The Andean country has seen social conflict erupt since leftist President Pedro Castillo took office in July 2021, with a series of protests against the mines, including one that has halted production from the large Las Bambas mine, that supplies 2% of copper globally.
Mining projects in Peru add up to at least 53,000 million dollars, almost 70% of which are to extract copper.
The last two large investments were in Anglo American’s Quellaveco and Minsur’s Justa, for some 6.6 billion dollars, and whose operations are underway this year will allow the country to register a production of 3 million tons of copper in 2025, according to experts.
Peruvian production of the metal grew by 7% last year to 2.3 million tonsbut it is still below the peak of 2.5 million tons that it reached in 2019.
“Without any world-class projects on the horizon, the prospects for sustaining production are not good,” Gonzalo Tamayo, an analyst at consulting firm Macroconsult and a former Peruvian mines and energy minister, told Reuters.
Mining executives and analysts met last week in Lima with warnings about the investment due to the climate of protests. The central bank projected in a recent report that mining investment would fall 0.8% this year and up to 15% in 2023 after the execution of already committed investments.
But big projects like Tía María, Michiquillay and Los Chancas for 6,700 million dollars under the responsibility of Southern Copper; Trapiche de Buenaventura for 973 million dollars and La Granja de Rio Tinto for 5,000 million dollars still do not have a definite future, according to the miners.
pressure on demand
At the mining forum, important executives highlighted the need to take advantage of the upcoming increase in global demand for copper, in the face of the development of “green technology” that can be seen in the industry and international markets.
“This puts Peru in front of a great opportunity,” BlackRock’s global head of sector and thematic investment Evy Hambro said during the forum in a teleconference.
According to a report by the consulting firm RBC Capital Markets presented at the mining event, 12% of the potential copper projects globally are in Peru, second behind Chilethe world’s largest producer of the red metal.
Almost all of the Peruvian projects are in historically poor Andean areas, which voted mostly for Castillo and are protesting for greater profits from the mines.
Las Bambas of China’s MMG Ltd stopped operations in April after an invasion of surrounding communities. Southern Copper’s Cuajone mine, after two months of paralysis, restarted its operation after an agreement with neighboring residents.
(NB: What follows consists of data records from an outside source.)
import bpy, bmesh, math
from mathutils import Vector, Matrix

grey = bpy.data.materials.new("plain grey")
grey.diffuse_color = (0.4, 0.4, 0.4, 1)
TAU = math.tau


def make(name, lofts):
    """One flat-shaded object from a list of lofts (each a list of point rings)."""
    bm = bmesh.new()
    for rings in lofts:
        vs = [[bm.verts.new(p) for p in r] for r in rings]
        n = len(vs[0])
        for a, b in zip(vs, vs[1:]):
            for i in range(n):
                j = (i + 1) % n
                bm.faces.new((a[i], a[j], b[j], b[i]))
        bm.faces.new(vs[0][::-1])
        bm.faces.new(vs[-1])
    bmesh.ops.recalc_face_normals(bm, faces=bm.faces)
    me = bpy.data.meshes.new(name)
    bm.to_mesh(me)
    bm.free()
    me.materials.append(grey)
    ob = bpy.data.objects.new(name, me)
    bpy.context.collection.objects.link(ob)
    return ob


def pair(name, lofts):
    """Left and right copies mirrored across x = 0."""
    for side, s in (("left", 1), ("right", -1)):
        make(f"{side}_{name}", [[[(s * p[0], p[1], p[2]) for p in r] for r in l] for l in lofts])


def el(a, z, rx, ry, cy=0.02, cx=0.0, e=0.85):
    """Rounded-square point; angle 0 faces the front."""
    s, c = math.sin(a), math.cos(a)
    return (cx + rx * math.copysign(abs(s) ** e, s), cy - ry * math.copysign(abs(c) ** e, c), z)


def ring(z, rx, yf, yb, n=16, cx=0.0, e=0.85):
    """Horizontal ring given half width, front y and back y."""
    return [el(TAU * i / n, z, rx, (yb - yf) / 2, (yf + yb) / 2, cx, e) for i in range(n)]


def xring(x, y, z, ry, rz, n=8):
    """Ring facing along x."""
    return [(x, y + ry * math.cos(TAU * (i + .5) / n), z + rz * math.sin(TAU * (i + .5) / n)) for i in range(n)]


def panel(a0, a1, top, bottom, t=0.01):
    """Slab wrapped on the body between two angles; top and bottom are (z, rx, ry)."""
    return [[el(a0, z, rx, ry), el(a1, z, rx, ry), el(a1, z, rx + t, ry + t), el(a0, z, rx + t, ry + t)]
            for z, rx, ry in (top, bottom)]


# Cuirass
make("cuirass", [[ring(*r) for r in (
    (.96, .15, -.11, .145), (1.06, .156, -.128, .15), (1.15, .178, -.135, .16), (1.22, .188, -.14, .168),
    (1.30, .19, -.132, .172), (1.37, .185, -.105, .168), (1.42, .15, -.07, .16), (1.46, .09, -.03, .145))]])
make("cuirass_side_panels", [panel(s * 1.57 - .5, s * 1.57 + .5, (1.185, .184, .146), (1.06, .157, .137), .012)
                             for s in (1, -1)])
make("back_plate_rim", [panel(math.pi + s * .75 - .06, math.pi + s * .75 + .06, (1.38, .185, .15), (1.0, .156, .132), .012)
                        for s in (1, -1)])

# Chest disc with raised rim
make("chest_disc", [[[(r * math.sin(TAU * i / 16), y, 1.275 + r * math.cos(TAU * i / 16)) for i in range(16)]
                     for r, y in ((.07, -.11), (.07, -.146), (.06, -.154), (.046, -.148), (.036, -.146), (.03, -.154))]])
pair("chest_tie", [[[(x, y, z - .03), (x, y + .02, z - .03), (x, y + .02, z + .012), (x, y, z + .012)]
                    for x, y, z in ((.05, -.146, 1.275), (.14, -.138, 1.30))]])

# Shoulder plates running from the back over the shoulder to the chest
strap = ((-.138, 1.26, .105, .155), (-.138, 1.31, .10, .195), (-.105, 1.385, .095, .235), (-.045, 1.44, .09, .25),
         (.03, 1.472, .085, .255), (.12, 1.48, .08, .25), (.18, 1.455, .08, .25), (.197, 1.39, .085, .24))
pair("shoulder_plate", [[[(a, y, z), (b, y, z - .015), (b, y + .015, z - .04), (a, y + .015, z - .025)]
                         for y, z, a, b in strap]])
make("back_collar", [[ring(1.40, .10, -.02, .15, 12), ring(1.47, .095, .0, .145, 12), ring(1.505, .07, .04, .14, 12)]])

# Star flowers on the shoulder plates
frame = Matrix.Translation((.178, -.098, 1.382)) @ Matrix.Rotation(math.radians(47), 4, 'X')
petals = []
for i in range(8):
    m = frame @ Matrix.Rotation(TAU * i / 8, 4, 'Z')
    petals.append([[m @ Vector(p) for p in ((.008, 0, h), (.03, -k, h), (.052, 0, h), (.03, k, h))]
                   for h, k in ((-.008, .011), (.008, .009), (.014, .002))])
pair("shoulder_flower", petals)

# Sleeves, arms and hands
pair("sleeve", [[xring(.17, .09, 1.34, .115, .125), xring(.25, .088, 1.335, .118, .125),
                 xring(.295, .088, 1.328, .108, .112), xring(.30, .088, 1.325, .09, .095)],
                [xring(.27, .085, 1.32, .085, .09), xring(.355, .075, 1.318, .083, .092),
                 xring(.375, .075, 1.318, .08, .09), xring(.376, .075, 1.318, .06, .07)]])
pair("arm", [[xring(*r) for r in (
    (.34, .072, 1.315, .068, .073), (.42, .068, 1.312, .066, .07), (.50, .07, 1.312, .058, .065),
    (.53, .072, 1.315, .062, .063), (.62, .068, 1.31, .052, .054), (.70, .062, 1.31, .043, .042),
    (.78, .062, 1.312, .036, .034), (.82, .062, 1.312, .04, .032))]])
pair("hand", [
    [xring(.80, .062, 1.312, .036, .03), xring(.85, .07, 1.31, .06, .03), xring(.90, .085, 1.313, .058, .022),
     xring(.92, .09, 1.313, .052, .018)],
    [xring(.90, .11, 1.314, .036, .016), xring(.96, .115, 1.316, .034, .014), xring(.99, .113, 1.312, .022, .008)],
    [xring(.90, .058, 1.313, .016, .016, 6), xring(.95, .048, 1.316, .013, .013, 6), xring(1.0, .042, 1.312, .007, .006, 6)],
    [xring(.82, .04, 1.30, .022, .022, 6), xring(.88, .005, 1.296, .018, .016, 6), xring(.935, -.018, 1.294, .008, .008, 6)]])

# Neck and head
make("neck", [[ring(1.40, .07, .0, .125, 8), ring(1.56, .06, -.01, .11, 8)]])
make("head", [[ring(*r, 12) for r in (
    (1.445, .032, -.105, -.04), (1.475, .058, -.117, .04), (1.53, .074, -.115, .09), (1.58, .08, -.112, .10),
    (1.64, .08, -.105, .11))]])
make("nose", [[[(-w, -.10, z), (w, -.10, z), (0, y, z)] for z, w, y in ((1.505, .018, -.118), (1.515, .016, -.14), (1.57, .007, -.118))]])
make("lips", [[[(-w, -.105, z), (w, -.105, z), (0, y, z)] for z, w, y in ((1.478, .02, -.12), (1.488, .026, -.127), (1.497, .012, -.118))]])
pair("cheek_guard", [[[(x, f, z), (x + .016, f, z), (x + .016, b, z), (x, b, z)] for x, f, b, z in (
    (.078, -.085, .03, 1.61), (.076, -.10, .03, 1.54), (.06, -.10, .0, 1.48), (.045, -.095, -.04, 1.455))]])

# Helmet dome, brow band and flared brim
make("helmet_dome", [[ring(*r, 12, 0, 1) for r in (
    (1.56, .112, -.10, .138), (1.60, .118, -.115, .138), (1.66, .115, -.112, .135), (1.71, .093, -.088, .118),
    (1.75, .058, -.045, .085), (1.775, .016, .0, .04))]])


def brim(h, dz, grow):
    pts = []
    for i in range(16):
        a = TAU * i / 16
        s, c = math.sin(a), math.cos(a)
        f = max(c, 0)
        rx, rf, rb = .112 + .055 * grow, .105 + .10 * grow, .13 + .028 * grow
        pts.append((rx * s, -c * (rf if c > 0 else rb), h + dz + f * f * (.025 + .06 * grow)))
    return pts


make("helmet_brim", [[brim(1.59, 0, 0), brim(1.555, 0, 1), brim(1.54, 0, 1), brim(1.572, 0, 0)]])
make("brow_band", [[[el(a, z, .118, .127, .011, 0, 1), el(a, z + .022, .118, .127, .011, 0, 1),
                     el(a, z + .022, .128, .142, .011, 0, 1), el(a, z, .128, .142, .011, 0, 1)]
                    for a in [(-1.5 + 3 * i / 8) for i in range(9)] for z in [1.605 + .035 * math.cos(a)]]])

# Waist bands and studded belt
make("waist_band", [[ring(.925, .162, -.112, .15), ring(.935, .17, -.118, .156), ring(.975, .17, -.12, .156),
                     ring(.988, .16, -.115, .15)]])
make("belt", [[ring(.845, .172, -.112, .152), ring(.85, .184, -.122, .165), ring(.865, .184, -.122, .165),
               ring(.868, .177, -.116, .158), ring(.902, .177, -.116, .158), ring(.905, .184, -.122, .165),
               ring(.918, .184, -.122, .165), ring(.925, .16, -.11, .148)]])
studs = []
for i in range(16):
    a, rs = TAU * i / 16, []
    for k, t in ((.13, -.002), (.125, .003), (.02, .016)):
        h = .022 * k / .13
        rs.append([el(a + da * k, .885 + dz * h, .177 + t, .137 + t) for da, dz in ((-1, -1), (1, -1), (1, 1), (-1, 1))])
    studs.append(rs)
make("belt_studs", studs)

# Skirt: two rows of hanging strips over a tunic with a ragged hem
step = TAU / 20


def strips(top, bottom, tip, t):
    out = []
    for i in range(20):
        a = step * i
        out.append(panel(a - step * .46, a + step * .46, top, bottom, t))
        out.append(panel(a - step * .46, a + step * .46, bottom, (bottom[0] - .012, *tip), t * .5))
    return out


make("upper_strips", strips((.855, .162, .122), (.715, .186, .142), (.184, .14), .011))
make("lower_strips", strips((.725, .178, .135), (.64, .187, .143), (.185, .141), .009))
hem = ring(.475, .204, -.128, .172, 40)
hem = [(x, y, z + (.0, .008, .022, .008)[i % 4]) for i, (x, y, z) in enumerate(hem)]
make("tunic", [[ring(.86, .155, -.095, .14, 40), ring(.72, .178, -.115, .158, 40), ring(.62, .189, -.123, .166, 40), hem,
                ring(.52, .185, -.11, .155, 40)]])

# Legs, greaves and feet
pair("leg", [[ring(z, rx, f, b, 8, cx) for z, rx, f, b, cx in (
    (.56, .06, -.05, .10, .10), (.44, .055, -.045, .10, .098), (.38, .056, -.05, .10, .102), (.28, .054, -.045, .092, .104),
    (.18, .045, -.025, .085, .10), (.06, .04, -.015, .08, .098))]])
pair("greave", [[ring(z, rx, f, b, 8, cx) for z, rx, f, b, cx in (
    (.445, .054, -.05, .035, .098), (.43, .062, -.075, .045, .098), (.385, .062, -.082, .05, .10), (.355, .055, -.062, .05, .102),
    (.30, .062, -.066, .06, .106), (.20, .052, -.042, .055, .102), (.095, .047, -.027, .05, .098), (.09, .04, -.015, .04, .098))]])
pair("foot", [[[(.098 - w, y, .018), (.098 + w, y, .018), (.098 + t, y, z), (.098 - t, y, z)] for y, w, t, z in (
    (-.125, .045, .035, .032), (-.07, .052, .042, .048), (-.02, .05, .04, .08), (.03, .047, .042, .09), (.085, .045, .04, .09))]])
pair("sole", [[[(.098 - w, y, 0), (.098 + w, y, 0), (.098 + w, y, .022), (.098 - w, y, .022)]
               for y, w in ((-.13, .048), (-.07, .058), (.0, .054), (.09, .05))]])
The vice president of the commercial and finance area of Las Bambas, Álvaro Ossio, affirmed that the country’s challenge is to attract capital because the “great challenge that all Peruvians have left is to take advantage of this great opportunity.”
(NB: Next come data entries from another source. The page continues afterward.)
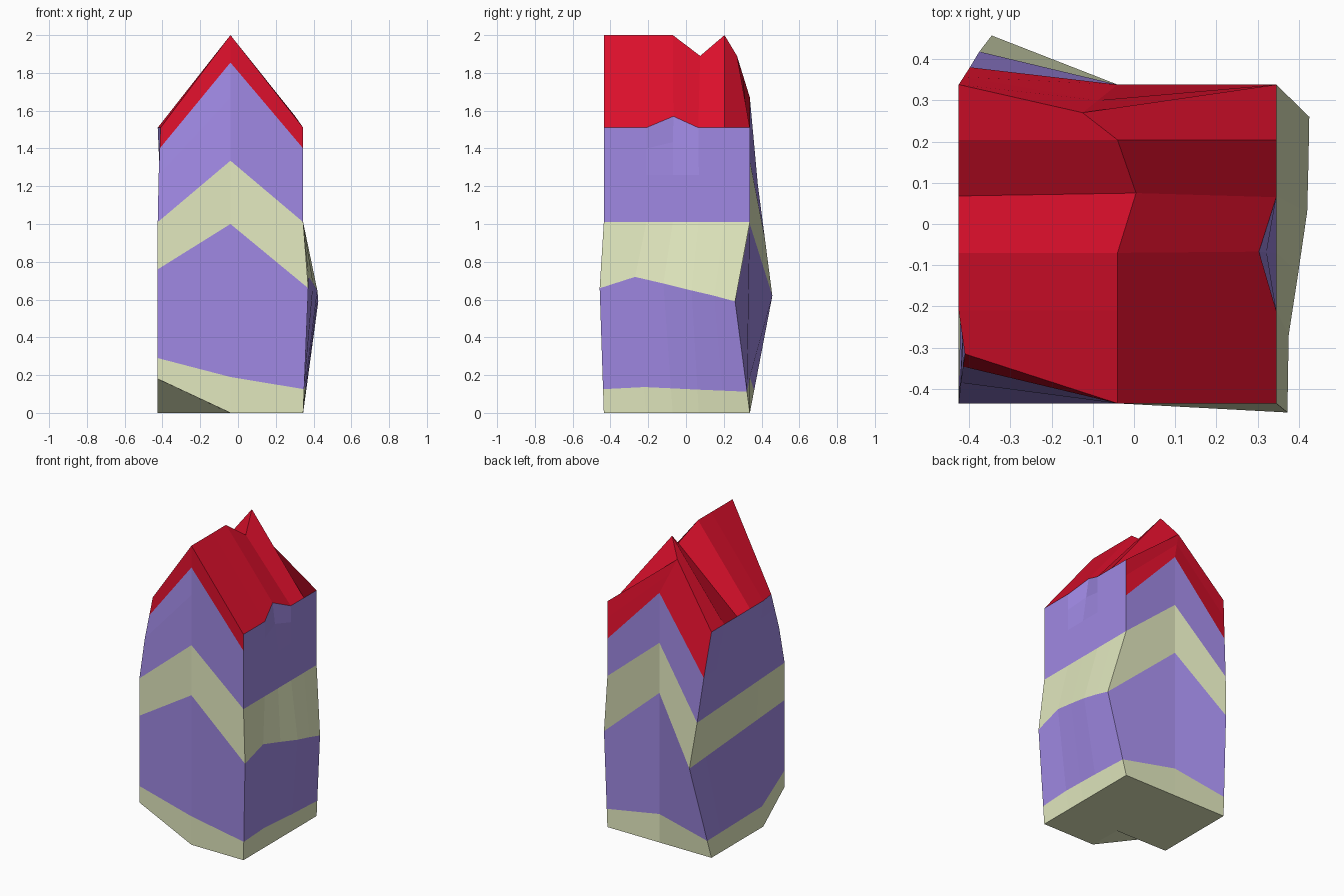
import bpy, bmesh
from mathutils import Vector as V

if "Cube" in bpy.data.objects:
    bpy.data.objects.remove(bpy.data.objects["Cube"])

CREAM, PURPLE, RED = (0.76, 0.81, 0.52, 1), (0.35, 0.25, 0.77, 1), (0.72, 0.005, 0.025, 1)
parts = {}  # part name -> list of polygons


def add(part, *pts):
    parts.setdefault(part, []).append(pts)


def column(base, mid, sill, head, top):
    """Vertical run of points; the low band and gable line are interpolated."""
    base, mid, sill, head, top = map(V, (base, mid, sill, head, top))
    return [base, base.lerp(mid, 0.19), mid, sill, head, head.lerp(top, 0.56), top]


def side(cols, names):
    for a, b in zip(cols, cols[1:]):
        for i, name in enumerate(names):
            add(name, a[i], b[i], b[i + 1], a[i + 1])


# Corner and gable columns
FL = column((-.425, -.435, .18), (-.425, -.435, .76), (-.425, -.435, 1.01),
            (-.42, -.385, 1.26), (-.41, -.315, 1.51))
FM = column((-.04, -.435, 0), (-.04, -.435, 1), (-.04, -.435, 1.335),
            (-.04, -.435, 1.67), (-.04, -.435, 2))
FR = column((.345, -.435, 0), (.372, -.457, .66), (.345, -.435, 1.01),
            (.345, -.435, 1.26), (.345, -.435, 1.51))
BR = column((.345, .338, 0), (.425, .26, .59), (.345, .338, 1.01),
            (.345, .338, 1.26), (.345, .338, 1.51))
BM = column((-.04, .338, 0), (-.04, .338, 1), (-.04, .338, 1.335),
            (-.04, .338, 1.67), (-.125, .27, 1.89))
BL = column((-.425, .338, 0), (-.345, .457, .62), (-.375, .418, .92),
            (-.398, .38, 1.21), (-.425, .338, 1.51))

# Intermediate columns on the right and left walls
stations = [-.21, -.07, .068, .204]
right_mid = [(.375, -.27, .72), (.398, -.12, .685), (.42, .03, .648), (.423, .15, .62)]
right_eave = [(.345, -.21, 1.51), (.303, -.067, 1.57), (.345, .065, 1.51), (.345, .204, 1.51)]
right = [FR] + [column((.345, y, 0), m, (.345, y, 1.01), (.345, y, 1.26), e)
                for y, m, e in zip(stations, right_mid, right_eave)] + [BR]
left = [FL]
for y in stations:
    t = (y + .435) / .773
    left.append(column((-.425, y, 0), *(FL[i].lerp(BL[i], t) for i in (2, 3, 4)), (-.425, y, 1.51)))
left.append(BL)

# Walls: coloured bands stacked on each side
low = ["base_band", "lower_wall", "middle_band", "upper_wall"]
side([FL, FM, FR], low + ["upper_wall", "roof"])
side([BR, BM, BL], low + ["roof", "roof"])
side(right, low + ["upper_wall"] * 2)
side(left[::-1], low + ["upper_wall"] * 2)

# Roof: two slopes meeting on a dented ridge
ridge = [FM[6], V((-.04, -.21, 2)), V((-.04, -.07, 2)), V((.005, .075, 1.89)),
         V((-.04, .204, 2)), BM[6]]
for i in range(5):
    r0, r1 = ridge[i], ridge[i + 1]
    add("roof", right[i][6], right[i + 1][6], r1, r0)
    add("roof", r0, r1, left[i + 1][6], left[i][6])

# Underside with one lifted corner
notch = V((-.045, -.215, 0))
add("base_band", notch, left[1][0], FL[0])
add("base_band", notch, FL[0], FM[0])
add("base_band", notch, FM[0], FR[0], right[1][0])
add("base_band", left[1][0], notch, right[1][0], BR[0], BM[0], BL[0])

colours = {"base_band": CREAM, "lower_wall": PURPLE, "middle_band": CREAM,
           "upper_wall": PURPLE, "roof": RED}
for name, polys in parts.items():
    bm = bmesh.new()
    for p in polys:
        bm.faces.new([bm.verts.new(v) for v in p])
    bmesh.ops.remove_doubles(bm, verts=bm.verts, dist=1e-4)
    me = bpy.data.meshes.new(name)
    bm.to_mesh(me)
    bm.free()
    mat = bpy.data.materials.new(name + "_paint")
    mat.diffuse_color = colours[name]
    mat.use_nodes = True
    mat.node_tree.nodes["Principled BSDF"].inputs["Base Color"].default_value = mat.diffuse_color
    me.materials.append(mat)
    bpy.context.collection.objects.link(bpy.data.objects.new(name, me))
But not everything is pessimism. The world’s largest gold miner, Newmont Mining, announced in Lima that it is considering expanding into copper production in Peru alongside gold. Its chief executive Tom Palmer said “there is an opportunity to return one day” to the Conga project, canceled in 2011 due to opposition from nearby communities.
Conga awaits investments for 4,800 million dollars.
However, the analyst Tamayo stressed that the type and profile of the conflicts in Peru have changed because in previous years protests were unleashed to not start a project.
“Now there are protests that stop mines in full operation,” said Tamayo. “The miners feel that the State does not support them and that the State has ceased to be the arbiter in conflicts.”